- [Dataset records]
-=-=-=-=-

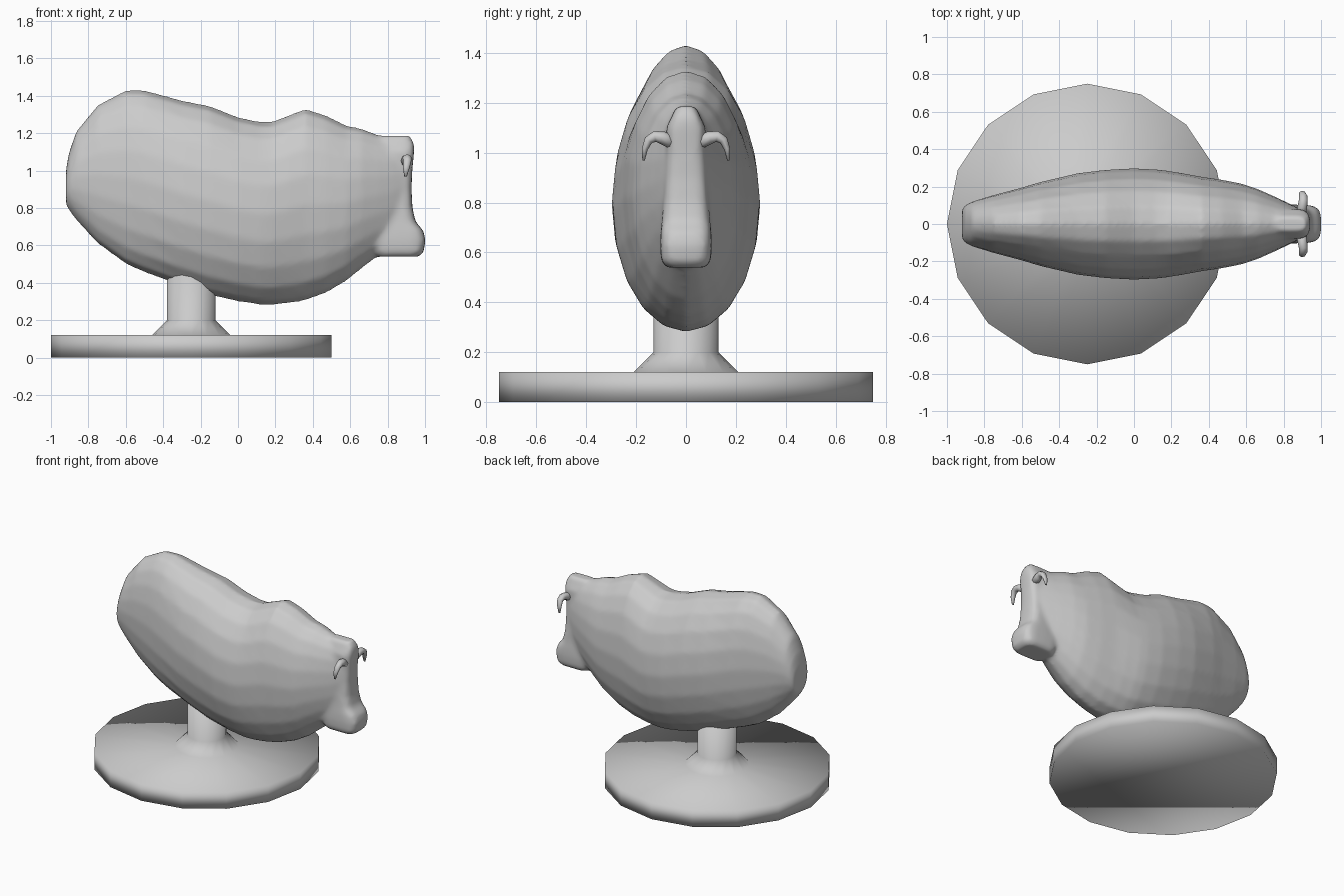
import bpy, bmesh
from math import sin, cos, pi, hypot
from mathutils import Vector

if "Cube" in bpy.data.objects:
    bpy.data.objects.remove(bpy.data.objects["Cube"])


def loft(bm, rings):
    """Skin closed rings of points and cap both ends."""
    rows = [[bm.verts.new(p) for p in ring] for ring in rings]
    n = len(rows[0])
    for a, b in zip(rows, rows[1:]):
        for i in range(n):
            j = (i + 1) % n
            bm.faces.new((a[i], a[j], b[j], b[i]))
    bm.faces.new(rows[0][::-1])
    bm.faces.new(rows[-1])


def oval(center, u, v, n, power=1.0):
    """Superellipse ring spanned by the vectors u and v."""
    def s(t):
        return (1 if t > 0 else -1) * abs(t) ** power
    c, u, v = Vector(center), Vector(u), Vector(v)
    return [c + u * s(cos(2 * pi * i / n)) + v * s(sin(2 * pi * i / n)) for i in range(n)]


def finish(name, bm):
    bmesh.ops.recalc_face_normals(bm, faces=bm.faces)
    me = bpy.data.meshes.new(name)
    bm.to_mesh(me)
    bm.free()
    for p in me.polygons:
        p.use_smooth = True
    ob = bpy.data.objects.new(name, me)
    bpy.context.collection.objects.link(ob)
    return ob


# Body: oval sections along x (x, bottom z, top z, half width)
body = [(-.92, .82, 1.0, .08), (-.905, .79, 1.09, .10), (-.865, .735, 1.21, .12),
        (-.75, .61, 1.35, .155), (-.6, .50, 1.43, .195), (-.5, .455, 1.43, .225),
        (-.3, .383, 1.375, .272), (-.15, .333, 1.345, .29), (0, .30, 1.285, .298),
        (.12, .282, 1.26, .292), (.18, .282, 1.26, .285), (.27, .29, 1.295, .27),
        (.36, .305, 1.33, .253), (.47, .345, 1.295, .237), (.58, .41, 1.24, .215),
        (.66, .475, 1.225, .188), (.75, .545, 1.19, .148), (.83, .60, 1.17, .11),
        (.88, .68, 1.14, .085)]
bm = bmesh.new()
loft(bm, [oval((x, 0, (b + t) / 2), (0, w, 0), (0, 0, (t - b) / 2), 20) for x, b, t, w in body])

# Head and snout: rounded-box sections up z (z, back x, front x, half width)
head = [(.54, .74, .97, .08), (.565, .73, .993, .10), (.63, .70, 1.003, .104), (.68, .70, .99, .102),
        (.725, .70, .95, .098), (.80, .70, .933, .093), (.90, .70, .928, .086), (1.0, .70, .932, .08),
        (1.10, .70, .942, .08), (1.14, .72, .942, .06), (1.185, .76, .92, .04)]
loft(bm, [oval(((b + f) / 2, 0, z), ((f - b) / 2, 0, 0), (0, w, 0), 24, .5) for z, b, f, w in head])
ob = finish("body_and_head", bm)
m = ob.modifiers.new("blend", 'REMESH')
m.mode, m.voxel_size, m.use_smooth_shade = 'VOXEL', .015, True
m = ob.modifiers.new("soften", 'SMOOTH')
m.factor, m.iterations = .5, 6

# Ears: flattened tapered loops drooping outward (x, y, z, half depth, half thickness)
path = [(.895, .05, 1.04, .028, .028), (.90, .095, 1.06, .026, .026), (.905, .125, 1.065, .024, .022),
        (.905, .15, 1.05, .022, .018), (.90, .165, 1.015, .018, .012), (.896, .170, .968, .007, .005)]
for side in (1, -1):
    rings = []
    for i, (x, y, z, rx, rt) in enumerate(path):
        a, b = path[max(i - 1, 0)], path[min(i + 1, len(path) - 1)]
        dy, dz = b[1] - a[1], b[2] - a[2]
        k = rt / hypot(dy, dz)
        rings.append(oval((x, side * y, z), (rx, 0, 0), (0, -side * dz * k, dy * k), 8))
    bm = bmesh.new()
    loft(bm, rings)
    finish("ear_right" if side > 0 else "ear_left", bm)

# Stand: sixteen-sided disc with flared post
bm = bmesh.new()
profile = [(.75, 0), (.75, .12), (.21, .12), (.13, .20), (.13, .45)]
loft(bm, [oval((-.25, 0, z), (r, 0, 0), (0, r, 0), 16) for r, z in profile])
finish("stand", bm)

-=-=-=-=-

- [Task statement] Your reply should consist only of the lines running from the line with "rings.append(oval((x, side *" to the end of the listing, retyped exactly.

- [Solution]
        rings.append(oval((x, side * y, z), (rx, 0, 0), (0, -side * dz * k, dy * k), 8))
    bm = bmesh.new()
    loft(bm, rings)
    finish("ear_right" if side > 0 else "ear_left", bm)

# Stand: sixteen-sided disc with flared post
bm = bmesh.new()
profile = [(.75, 0), (.75, .12), (.21, .12), (.13, .20), (.13, .45)]
loft(bm, [oval((-.25, 0, z), (r, 0, 0), (0, r, 0), 16) for r, z in profile])
finish("stand", bm)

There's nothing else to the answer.